_Assignment:_
The answer should consist of every line in the material below that has the word "rows".

_Task data:_
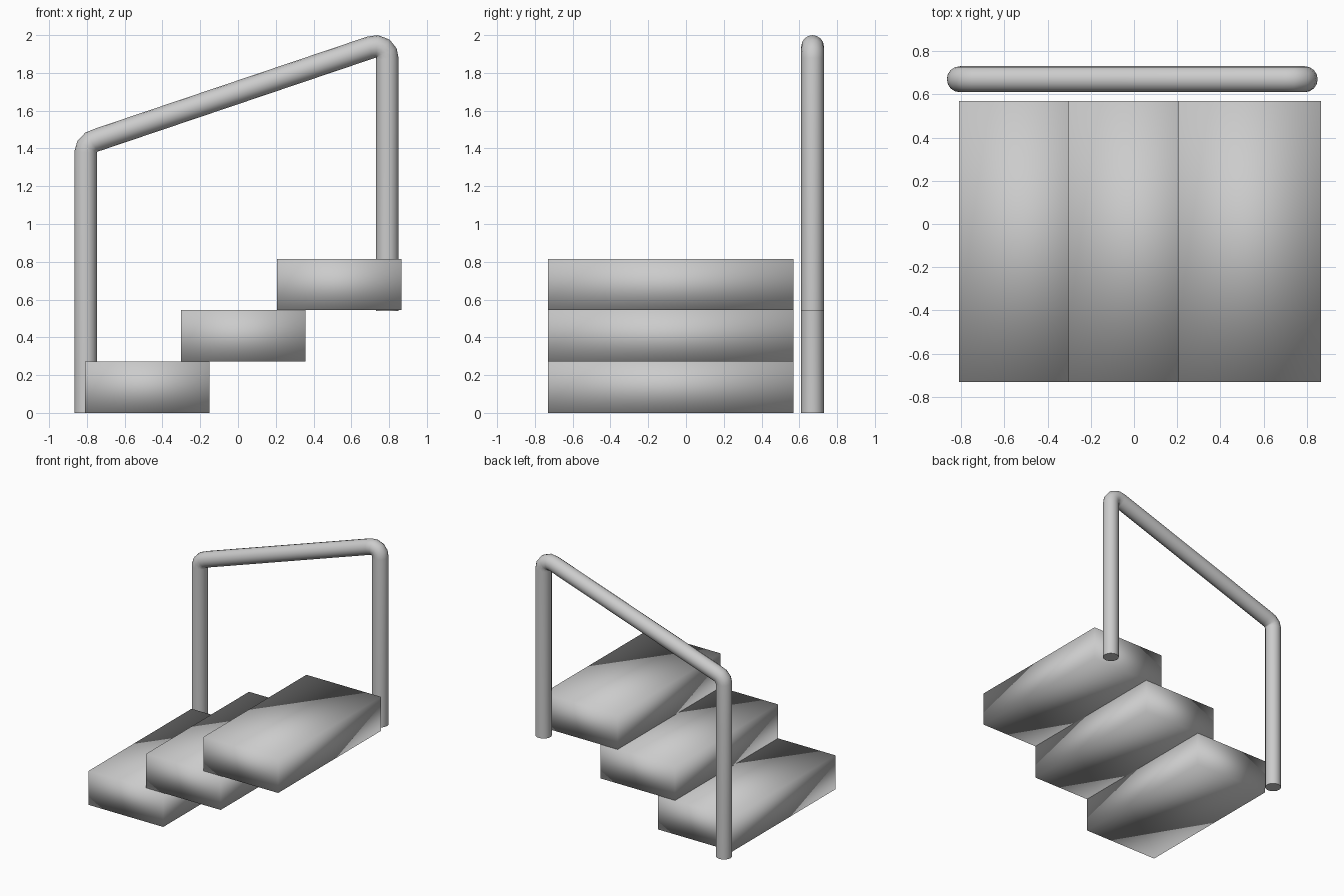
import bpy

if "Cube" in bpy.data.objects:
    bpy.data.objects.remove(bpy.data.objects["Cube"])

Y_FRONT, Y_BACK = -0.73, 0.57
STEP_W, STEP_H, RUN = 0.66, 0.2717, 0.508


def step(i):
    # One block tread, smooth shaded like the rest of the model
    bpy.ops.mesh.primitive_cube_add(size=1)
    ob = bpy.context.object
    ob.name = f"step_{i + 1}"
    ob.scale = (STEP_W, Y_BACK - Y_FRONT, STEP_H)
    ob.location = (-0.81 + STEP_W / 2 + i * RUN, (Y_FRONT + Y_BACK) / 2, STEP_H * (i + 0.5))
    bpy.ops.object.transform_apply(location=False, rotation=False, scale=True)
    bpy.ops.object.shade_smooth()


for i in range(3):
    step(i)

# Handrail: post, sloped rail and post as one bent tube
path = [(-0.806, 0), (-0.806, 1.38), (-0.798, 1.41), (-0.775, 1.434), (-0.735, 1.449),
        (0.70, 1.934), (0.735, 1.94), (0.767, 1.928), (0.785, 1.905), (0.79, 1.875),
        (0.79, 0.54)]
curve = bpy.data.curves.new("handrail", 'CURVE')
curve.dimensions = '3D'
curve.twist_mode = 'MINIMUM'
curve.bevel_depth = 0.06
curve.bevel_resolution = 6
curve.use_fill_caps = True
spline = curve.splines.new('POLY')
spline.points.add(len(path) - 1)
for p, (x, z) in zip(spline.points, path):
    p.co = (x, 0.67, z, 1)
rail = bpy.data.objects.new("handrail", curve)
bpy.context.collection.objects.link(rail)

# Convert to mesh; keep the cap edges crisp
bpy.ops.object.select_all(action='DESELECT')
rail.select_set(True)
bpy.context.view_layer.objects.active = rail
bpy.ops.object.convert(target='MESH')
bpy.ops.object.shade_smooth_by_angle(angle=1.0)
---
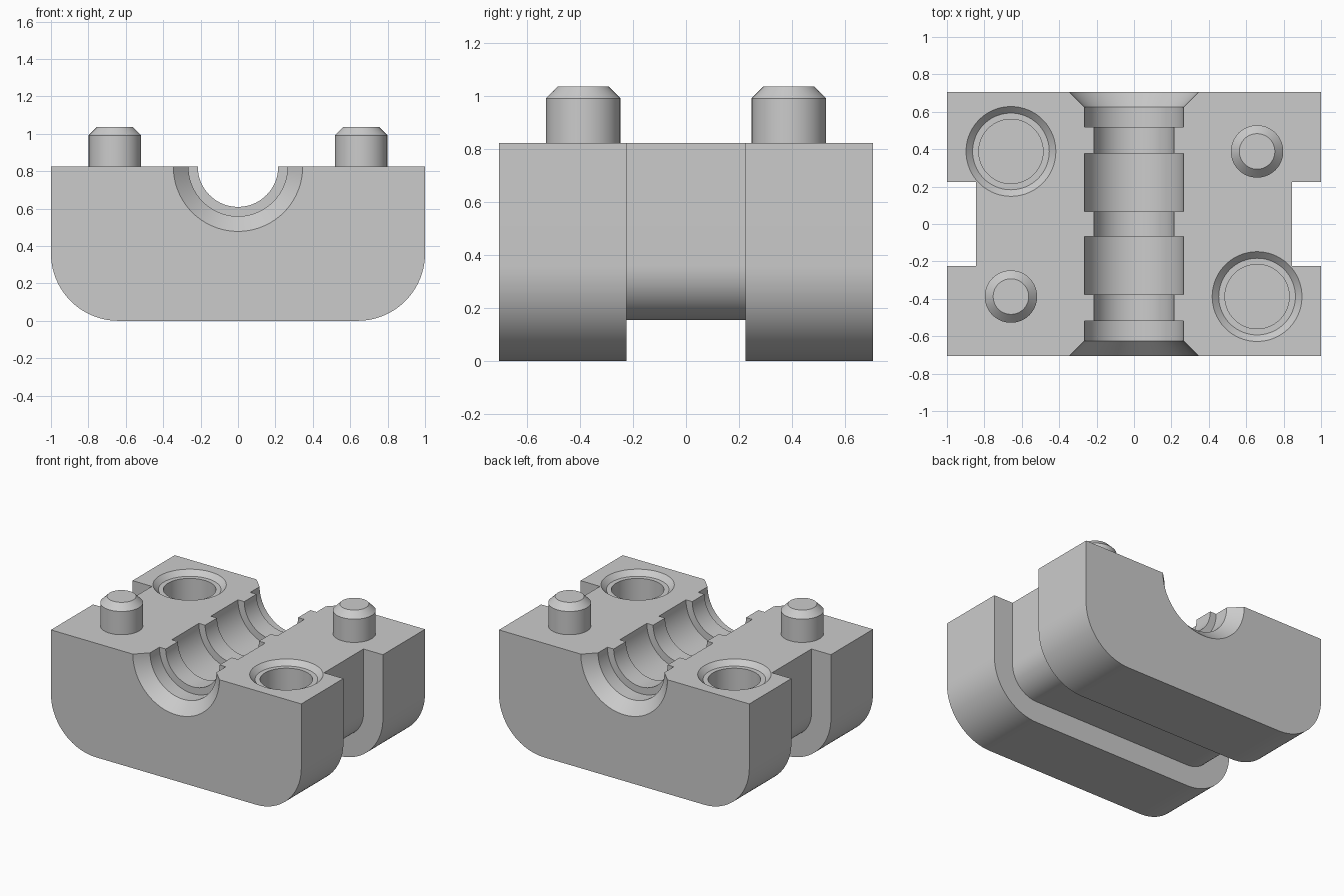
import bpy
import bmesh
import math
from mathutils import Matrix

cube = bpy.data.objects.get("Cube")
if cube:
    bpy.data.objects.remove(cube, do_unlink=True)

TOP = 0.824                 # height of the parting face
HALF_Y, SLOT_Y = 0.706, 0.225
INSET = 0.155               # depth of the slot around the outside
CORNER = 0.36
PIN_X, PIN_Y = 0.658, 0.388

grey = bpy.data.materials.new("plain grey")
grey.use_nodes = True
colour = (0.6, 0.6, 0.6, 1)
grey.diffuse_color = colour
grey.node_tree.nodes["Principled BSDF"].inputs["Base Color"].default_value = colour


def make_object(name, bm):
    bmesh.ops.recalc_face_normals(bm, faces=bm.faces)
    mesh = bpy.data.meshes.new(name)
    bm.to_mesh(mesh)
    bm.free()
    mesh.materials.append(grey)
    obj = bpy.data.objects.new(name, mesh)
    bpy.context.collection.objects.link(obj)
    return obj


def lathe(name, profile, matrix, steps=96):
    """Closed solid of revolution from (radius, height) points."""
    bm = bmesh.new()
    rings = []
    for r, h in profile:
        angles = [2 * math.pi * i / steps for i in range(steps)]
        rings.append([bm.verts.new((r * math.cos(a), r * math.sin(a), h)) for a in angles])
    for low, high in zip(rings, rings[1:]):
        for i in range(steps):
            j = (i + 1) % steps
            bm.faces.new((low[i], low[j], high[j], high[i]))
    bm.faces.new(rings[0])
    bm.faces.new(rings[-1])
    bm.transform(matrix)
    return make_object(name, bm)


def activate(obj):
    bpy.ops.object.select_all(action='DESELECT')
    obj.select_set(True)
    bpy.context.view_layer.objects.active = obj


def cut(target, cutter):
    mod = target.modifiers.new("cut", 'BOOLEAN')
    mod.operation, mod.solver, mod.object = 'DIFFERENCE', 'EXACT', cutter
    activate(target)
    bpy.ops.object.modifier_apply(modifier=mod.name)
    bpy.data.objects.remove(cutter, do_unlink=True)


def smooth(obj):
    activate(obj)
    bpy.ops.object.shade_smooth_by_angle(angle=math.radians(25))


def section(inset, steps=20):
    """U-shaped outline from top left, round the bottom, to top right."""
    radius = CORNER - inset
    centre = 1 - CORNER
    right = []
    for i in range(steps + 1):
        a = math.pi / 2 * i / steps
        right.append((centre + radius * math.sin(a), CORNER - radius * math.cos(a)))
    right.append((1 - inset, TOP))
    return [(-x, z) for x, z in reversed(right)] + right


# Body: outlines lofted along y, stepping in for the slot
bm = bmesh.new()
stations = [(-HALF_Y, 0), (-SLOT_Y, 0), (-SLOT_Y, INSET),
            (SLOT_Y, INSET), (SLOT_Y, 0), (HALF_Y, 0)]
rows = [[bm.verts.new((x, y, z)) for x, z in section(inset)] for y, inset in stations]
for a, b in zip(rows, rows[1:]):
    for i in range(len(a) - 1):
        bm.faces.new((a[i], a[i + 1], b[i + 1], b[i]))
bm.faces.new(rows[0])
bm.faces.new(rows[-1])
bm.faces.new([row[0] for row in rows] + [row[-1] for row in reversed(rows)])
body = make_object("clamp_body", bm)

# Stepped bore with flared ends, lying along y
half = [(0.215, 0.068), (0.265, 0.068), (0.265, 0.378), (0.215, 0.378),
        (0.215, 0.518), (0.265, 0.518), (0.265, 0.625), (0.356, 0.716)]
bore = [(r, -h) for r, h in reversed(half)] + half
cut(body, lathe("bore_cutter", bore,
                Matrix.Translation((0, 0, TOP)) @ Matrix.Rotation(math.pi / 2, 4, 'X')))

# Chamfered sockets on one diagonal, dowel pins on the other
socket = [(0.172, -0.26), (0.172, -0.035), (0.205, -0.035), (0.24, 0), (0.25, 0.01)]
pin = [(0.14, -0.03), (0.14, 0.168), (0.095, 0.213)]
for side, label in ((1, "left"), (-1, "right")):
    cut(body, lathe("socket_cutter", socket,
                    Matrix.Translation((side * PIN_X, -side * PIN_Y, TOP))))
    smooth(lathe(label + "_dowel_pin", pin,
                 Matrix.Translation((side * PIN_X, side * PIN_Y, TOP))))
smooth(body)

_Result of this exercise:_
rows = [[bm.verts.new((x, y, z)) for x, z in section(inset)] for y, inset in stations]
for a, b in zip(rows, rows[1:]):
bm.faces.new(rows[0])
bm.faces.new(rows[-1])
bm.faces.new([row[0] for row in rows] + [row[-1] for row in reversed(rows)])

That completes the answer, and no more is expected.